Last season: Sadistic serial killer Bala Banne (Zakir Hussain) who got his adrenaline rush bytorturing women before murdering them and collecting their fingernails as a trophy, is dead. The sins of the father have tainted his children since their childhood and when son Abhishek Banne (Gulshan Devaiah) drops off the map, it strengthens the belief that he’s the brutal accomplice Bala left behind. Dr Manohar Patel (Rajesh Khattar) and socialite-wife Anupriya (Divya Seth) have given Abhishek the identity of their son Sammit Patel (Amit Sadh) who’s been in a long coma after a car accident. Abhishek, masquerading as Sammit, is the ideal husband to senior investigating officer Ira Jaykar Patel (Drashti Dhami) and little daughter Anya (Hera Mishra) who is drawn to and has quietly taken a box of bloodied nails from her grandparents, the Patels’ house. There are enough hints strewn around that Sammit is Bala’s twisted accomplice and he’s coming out of his coma.
Late Pradeep Sarkar had directed the 1st season along with Aijaz Khan.
The main actors stay on and much of the same equations continue with Rohan Sippy taking over the reins as director and show creator Goldie Behl developing the Korean crime drama The Flower Of Evil. To be fair to the new team at the helm, this is a tighter season that dispenses with unnecessary sub-plots like the nose-in-the-air snootiness of Anupriya. But there is a new one of Anya being bullied in school which is weak and doesn’t contribute heft to the drama.
Duranga 2 follows the writing pattern of most shows and begins each episode with a flashback to establish why the focal characters do what they do before jumping to the present. The story of Bala’s sadism and Sammit’s thirst for blood is told in the flashbacks that are spread over eight episodes.
Unfortunately, Ira remains the earnest and completely inept officer who not only can’t see what’s happening under her nose but even entertains psychopath Sammit (under a new identity) and allows him proximity to precocious Anya.

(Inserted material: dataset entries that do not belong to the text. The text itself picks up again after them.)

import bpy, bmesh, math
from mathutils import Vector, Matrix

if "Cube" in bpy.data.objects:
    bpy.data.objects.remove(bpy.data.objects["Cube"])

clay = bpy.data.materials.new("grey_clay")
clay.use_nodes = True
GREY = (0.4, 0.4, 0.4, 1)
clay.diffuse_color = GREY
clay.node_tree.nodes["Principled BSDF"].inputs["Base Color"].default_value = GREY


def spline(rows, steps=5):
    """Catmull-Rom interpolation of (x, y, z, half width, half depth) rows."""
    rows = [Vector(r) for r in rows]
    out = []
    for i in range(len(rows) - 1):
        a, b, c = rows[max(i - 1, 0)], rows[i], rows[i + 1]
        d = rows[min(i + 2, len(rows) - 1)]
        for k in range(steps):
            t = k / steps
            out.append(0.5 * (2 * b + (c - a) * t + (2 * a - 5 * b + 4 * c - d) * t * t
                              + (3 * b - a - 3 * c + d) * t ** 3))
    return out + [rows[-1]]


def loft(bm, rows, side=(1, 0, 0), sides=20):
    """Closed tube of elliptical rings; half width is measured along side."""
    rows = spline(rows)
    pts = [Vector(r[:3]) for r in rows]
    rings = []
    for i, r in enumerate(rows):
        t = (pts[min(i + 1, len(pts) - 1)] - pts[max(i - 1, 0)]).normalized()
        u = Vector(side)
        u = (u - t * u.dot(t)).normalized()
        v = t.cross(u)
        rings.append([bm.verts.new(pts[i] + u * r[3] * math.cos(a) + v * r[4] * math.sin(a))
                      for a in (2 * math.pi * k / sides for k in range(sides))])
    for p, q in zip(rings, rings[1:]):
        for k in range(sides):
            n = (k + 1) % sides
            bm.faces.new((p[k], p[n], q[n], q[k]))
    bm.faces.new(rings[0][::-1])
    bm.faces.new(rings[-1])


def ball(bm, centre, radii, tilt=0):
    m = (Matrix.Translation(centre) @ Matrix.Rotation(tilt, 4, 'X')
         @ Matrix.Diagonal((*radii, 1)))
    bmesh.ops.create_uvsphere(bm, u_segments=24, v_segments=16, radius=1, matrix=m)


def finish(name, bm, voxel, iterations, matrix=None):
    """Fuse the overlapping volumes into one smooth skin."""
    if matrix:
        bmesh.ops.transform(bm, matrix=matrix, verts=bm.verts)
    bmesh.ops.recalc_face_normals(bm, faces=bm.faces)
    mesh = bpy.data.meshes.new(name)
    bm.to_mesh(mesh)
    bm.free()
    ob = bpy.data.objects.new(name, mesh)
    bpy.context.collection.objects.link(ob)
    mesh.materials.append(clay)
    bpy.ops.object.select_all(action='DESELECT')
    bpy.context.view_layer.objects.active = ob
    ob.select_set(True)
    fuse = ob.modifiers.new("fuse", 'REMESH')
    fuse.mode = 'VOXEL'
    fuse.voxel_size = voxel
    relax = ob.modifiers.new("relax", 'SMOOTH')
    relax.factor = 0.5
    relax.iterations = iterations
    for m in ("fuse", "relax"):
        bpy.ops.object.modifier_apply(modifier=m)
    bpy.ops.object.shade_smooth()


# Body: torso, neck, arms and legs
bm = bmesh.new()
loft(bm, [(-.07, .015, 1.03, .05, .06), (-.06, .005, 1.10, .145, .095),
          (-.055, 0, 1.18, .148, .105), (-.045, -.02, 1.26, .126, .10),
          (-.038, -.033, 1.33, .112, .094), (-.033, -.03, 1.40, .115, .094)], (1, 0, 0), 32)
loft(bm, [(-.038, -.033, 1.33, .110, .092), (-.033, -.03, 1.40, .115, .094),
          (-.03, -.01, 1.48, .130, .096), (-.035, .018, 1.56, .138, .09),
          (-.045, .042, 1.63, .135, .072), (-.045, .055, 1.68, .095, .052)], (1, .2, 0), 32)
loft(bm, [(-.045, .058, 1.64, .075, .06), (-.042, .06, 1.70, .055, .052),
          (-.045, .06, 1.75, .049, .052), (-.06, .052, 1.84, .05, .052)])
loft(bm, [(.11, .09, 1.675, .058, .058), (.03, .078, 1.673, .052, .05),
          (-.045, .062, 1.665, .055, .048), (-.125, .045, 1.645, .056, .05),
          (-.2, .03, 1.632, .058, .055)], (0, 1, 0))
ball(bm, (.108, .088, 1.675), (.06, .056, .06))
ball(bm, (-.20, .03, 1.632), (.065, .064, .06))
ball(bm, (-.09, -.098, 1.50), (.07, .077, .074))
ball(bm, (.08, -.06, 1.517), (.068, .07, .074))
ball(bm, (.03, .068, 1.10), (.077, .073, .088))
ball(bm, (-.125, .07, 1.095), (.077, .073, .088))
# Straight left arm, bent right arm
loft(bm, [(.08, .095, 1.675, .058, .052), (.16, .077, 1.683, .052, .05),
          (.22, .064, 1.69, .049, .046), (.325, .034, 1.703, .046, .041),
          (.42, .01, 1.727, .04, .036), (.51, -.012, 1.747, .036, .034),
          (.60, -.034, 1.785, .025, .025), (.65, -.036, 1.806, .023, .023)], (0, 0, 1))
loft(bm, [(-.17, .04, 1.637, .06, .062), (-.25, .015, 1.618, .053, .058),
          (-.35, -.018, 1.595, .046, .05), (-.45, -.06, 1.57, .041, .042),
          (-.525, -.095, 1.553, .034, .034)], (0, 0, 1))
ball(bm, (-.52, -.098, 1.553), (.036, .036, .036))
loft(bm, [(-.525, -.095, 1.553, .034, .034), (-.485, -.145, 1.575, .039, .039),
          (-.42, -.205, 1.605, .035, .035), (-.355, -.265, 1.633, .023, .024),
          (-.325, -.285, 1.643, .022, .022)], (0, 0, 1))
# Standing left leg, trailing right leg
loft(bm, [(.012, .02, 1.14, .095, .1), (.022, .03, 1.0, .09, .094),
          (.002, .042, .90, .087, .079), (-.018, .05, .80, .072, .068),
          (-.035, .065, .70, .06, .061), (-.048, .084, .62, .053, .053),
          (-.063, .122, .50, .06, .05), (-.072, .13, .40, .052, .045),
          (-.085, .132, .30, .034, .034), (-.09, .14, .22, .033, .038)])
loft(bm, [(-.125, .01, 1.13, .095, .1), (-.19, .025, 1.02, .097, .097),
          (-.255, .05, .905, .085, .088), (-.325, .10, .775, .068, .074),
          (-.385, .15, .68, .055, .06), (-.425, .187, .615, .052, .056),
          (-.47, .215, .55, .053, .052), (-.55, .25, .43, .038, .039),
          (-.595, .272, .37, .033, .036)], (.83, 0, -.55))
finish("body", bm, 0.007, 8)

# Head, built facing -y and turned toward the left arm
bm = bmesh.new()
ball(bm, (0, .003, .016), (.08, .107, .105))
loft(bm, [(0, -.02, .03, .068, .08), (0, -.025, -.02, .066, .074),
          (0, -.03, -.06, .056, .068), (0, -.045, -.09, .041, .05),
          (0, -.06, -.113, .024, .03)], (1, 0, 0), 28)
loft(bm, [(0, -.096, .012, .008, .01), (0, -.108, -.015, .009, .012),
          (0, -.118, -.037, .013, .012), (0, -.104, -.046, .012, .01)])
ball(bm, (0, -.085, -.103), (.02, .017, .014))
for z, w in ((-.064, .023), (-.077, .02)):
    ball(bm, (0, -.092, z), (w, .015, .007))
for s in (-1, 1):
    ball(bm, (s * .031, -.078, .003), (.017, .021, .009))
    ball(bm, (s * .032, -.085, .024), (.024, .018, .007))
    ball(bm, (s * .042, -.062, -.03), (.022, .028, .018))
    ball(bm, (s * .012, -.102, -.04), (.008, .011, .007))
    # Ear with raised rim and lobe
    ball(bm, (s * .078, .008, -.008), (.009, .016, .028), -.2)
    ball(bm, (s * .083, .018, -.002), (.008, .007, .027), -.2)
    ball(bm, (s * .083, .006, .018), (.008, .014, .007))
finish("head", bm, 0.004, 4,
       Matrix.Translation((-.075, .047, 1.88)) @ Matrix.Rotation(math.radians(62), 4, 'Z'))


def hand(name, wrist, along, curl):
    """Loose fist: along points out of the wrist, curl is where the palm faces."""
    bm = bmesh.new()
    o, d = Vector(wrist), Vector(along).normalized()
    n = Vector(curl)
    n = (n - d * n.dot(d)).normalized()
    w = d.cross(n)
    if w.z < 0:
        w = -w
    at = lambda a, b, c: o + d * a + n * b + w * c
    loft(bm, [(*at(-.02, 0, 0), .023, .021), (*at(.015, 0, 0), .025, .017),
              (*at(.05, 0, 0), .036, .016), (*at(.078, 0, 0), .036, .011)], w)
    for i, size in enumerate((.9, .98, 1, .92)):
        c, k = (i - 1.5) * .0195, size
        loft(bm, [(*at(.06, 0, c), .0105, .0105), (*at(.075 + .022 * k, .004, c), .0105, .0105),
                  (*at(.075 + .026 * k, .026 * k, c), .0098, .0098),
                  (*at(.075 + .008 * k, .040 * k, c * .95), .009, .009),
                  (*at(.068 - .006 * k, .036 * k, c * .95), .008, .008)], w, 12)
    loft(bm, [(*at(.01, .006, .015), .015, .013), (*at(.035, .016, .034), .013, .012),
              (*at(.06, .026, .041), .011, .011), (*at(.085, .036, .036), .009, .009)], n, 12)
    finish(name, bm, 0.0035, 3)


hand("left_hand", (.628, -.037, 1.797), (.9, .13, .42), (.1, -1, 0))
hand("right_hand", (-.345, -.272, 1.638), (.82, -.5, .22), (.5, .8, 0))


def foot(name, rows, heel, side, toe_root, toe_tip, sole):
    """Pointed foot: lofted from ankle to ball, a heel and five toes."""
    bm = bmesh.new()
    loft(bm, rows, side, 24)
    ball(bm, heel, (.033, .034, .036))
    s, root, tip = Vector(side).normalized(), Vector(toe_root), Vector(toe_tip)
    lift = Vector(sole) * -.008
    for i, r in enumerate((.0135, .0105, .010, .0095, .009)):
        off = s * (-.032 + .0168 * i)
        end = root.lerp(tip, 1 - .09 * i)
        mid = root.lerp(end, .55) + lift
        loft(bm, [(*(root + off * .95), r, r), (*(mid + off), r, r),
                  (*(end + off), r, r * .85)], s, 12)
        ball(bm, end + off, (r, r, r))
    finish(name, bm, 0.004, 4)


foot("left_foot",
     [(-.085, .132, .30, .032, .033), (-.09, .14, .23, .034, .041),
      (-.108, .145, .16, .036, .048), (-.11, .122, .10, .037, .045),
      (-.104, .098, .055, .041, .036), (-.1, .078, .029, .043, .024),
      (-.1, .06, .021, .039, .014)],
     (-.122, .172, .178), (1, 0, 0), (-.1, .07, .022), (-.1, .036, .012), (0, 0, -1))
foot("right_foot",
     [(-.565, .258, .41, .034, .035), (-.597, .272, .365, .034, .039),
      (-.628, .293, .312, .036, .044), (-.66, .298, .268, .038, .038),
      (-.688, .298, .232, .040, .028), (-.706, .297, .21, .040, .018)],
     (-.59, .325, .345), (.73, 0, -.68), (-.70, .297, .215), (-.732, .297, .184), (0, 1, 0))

With Sammit regaining consciousness, getting cosy with Anya and Abhishek wanting to clear his name, there is room for muchintrigue in the plot. But the telling is not cat-n-mouse enough as Sammit’s manipulative killing skills don’t weave a web around Abhishek for some real tension. It’s more about Abhishek coming clean with Ira and the cops finally nailing Sammit as the accomplice. That too doesn’t happen due to any clever strategy or investigating skill which is a disappointment. In fact, Ira even shares departmental secrets about the accomplice with the Patels, completely clueless and inadvertently amateurish.It’s Nikhil Pradhan (Kiran Srinivas), her junior, who comes off with better policing skills as he closes in on Sammit.
So, although the power of evil is potent enough to be passed on so that it never really dies, the narration would’ve benefited from the criminal going beyond just playing with his parents’ emotions and the main cop displaying some amount of gut instinct and cerebral investigation.
For now, the 2nd season remains a show that relies more on sadistic blood spill and the tangible potency of evil than on nail-biting thrill.
Duranga 2 – Watch Or Not?: If you liked it the first time around, go ahead and watch the Banne progenyget a clean chit while Sammit the psychopath gets his just deserts.